“Any important subject, any statement, can be strengthened by the INSIDE OUT. The project gives anyone a voice through his or her image.”
Get some people together or do it yourself, for a cause, to state something etc. find a wall or a space and show the world what you stand for.
JR also has a solo exhibition in Lazarides Gallery. It runs until 14th of November, the address and all the details you can find here.
Check out the video from the show opening, made by the guys from Beyonder – JR exhibition in Lazarides.
I was lucky enough to be on the premiere of JR’s movie INSIDE OUT: The People’s Art Project. It is an inspiring piece of work, directed by Alastair Siddons. During some parts I had tears rolled down my cheeks. The movie should be available in a couple of weeks.
Onward and upward,
Like F@*k We Do…
Like it or not we all do it. Some more than others, but it is pretty much guaranteed that you won’t be able to go through a single day without hearing someone swearing. Its constant widespread use nowadays does mean however its effectiveness as a weapon in our individual verbal armoury is becoming eroded. People are becoming immune.
In the medical profession it has been observed that if, say, you bang yer head or hit yer thumb with a hammer, initial pain relief can be had by swearing out loud, but overdoing it lessens the relief. Less, in this case, is obviously more.
Swearing is used as an expression of anger, frustration, and a whole lot more besides, but it seems that while we are all swearing at other road users from the comfort of our cars. Pointing out someones lack of parentage or that perhaps they enjoy a lot of masturbation, we are helping diminish the impact a good swear at something or someone can have. After all, swearing can be fun……
The BBC in its wisdom has compiled a list of swear words that are deemed unacceptable, and yes, ‘c_nt’ is top of the list, even though it could be argued that even this word is beginning to lose its shock value, Ironically, given that the word profanity originally meant ‘outside the temple’ ‘Jesus Christ’ and ‘God’ struggle on to the list at 25 and 28 respectively albeit out of a list of 28! While all manner of sexual insults dominate the list.

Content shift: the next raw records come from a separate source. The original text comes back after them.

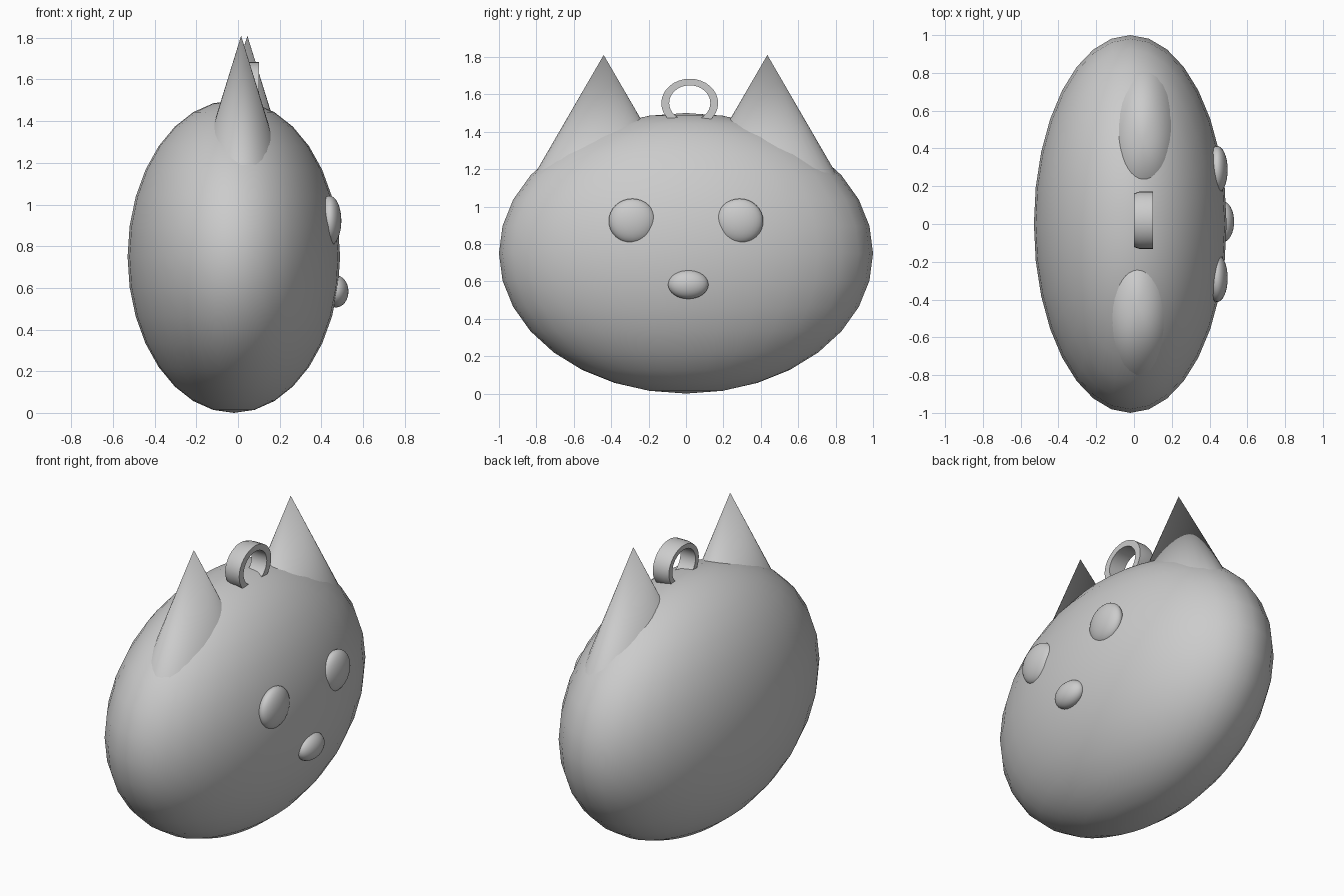
import bpy, bmesh, math
from mathutils import Matrix

if "Cube" in bpy.data.objects:
    bpy.data.objects.remove(bpy.data.objects["Cube"], do_unlink=True)

grey = bpy.data.materials.new("plain grey")
grey.use_nodes = True
colour = (0.6, 0.6, 0.6, 1)
grey.diffuse_color = colour
grey.node_tree.nodes["Principled BSDF"].inputs["Base Color"].default_value = colour


def finish(obj, name, angle=40):
    obj.name = name
    obj.data.materials.append(grey)
    bpy.ops.object.select_all(action="DESELECT")
    obj.select_set(True)
    bpy.context.view_layer.objects.active = obj
    bpy.ops.object.transform_apply(location=False, rotation=False, scale=True)
    bpy.ops.object.shade_smooth_by_angle(angle=math.radians(angle))


def ellipsoid(name, centre, radii):
    bpy.ops.mesh.primitive_uv_sphere_add(segments=32, ring_count=16, radius=1, location=centre)
    obj = bpy.context.object
    obj.scale = radii
    finish(obj, name)


def ear(name, tip, height=0.71):
    bpy.ops.mesh.primitive_cone_add(vertices=32, radius1=1, radius2=0, depth=height,
                                    location=(tip[0], tip[1], tip[2] - height / 2))
    obj = bpy.context.object
    obj.scale = (0.31 * height, 0.58 * height, 1)
    finish(obj, name)


def hanging_ring(name, centre, sides=32):
    # Cross-section: offset along x, y radius, z radius
    section = [(0, 0.11, 0.095), (0, 0.142, 0.122), (0.03, 0.152, 0.13),
               (0.1, 0.152, 0.13), (0.1, 0.11, 0.095)]
    bm = bmesh.new()
    loops = []
    for i in range(sides):
        a = math.tau * i / sides
        loops.append([bm.verts.new((x, ry * math.cos(a), rz * math.sin(a)))
                      for x, ry, rz in section])
    n = len(section)
    for i in range(sides):
        here, after = loops[i], loops[(i + 1) % sides]
        for j in range(n):
            k = (j + 1) % n
            bm.faces.new((here[j], here[k], after[k], after[j]))
    bmesh.ops.recalc_face_normals(bm, faces=bm.faces)
    mesh = bpy.data.meshes.new(name)
    bm.to_mesh(mesh)
    bm.free()
    obj = bpy.data.objects.new(name, mesh)
    obj.location = centre
    bpy.context.collection.objects.link(obj)
    finish(obj, name)


# Head, with the face towards +x
ellipsoid("head", (-0.02, 0, 0.75), (0.51, 1, 0.75))

# Ears
ear("left_ear", (0.045, 0.435, 1.81))
ear("right_ear", (0.015, -0.44, 1.81))

# Eyes and nose
for side, y in (("left", 0.287), ("right", -0.287)):
    ellipsoid(side + "_eye", (0.44, y, 0.922), (0.056, 0.126, 0.12))
ellipsoid("nose", (0.47, 0.012, 0.583), (0.06, 0.108, 0.077))

# Loop on top of the head
hanging_ring("hanging_ring", (0, 0.02, 1.553))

The upshot of all this is is that perhaps we should all be a little more discerning about our swearing. Equally maybe we should give some thought as to what words and phrases we use as we cuss. For example, ‘motherf@*ker’ is high up on the list, but think of what it actually infers. If you are the youngest of three children, then, technically, your father is one……
We go to great lengths to filter our television and film content yet find it acceptable to hear it on the street and it is also ironic that this article itself has also chosen not to fully spell the swear words used in a bid to limit any offence.
Bangkok is definitely the strangest city I have ever been to. There is a reason why the song “One night in Bangkok” was titled like this. I kind of felt that one night there would have been enough for me. I have visited Thailand in 2008 and at that time it was one of my first trips (after Hong Kong) outside Europe. During that period there were riots going on in Bangkok and to be honest it did not look as bad as the media were portraying it. There were occasional burned cars but I have not encounter nothing dangerous. I was really surprised by their cultural intensity. The city is as busy as London and New York. So if you are looking to rest Bangkok is definitely not the place. Well, maybe if you want to stay in the hotel by the pool. The main transport from the airport is taxi but in the city tuk tuk (auto rickshaw) or river taxi are the best way to move around. Bangkok has a lot of attractions to offer: temples, palaces, giant reclining Buddha, covered in gold, street food, nightclubs and shopping. I recommend visiting Baiyoke Tower II, the highest skyscraper in Thailand. It offers breathtaking view of the city and the lowest floors are filled with clothes that are produced for export to places like Camden Town. The difference is you can buy them sometimes 10 times cheaper. Onward and upward, Tsaritsa Katarzyna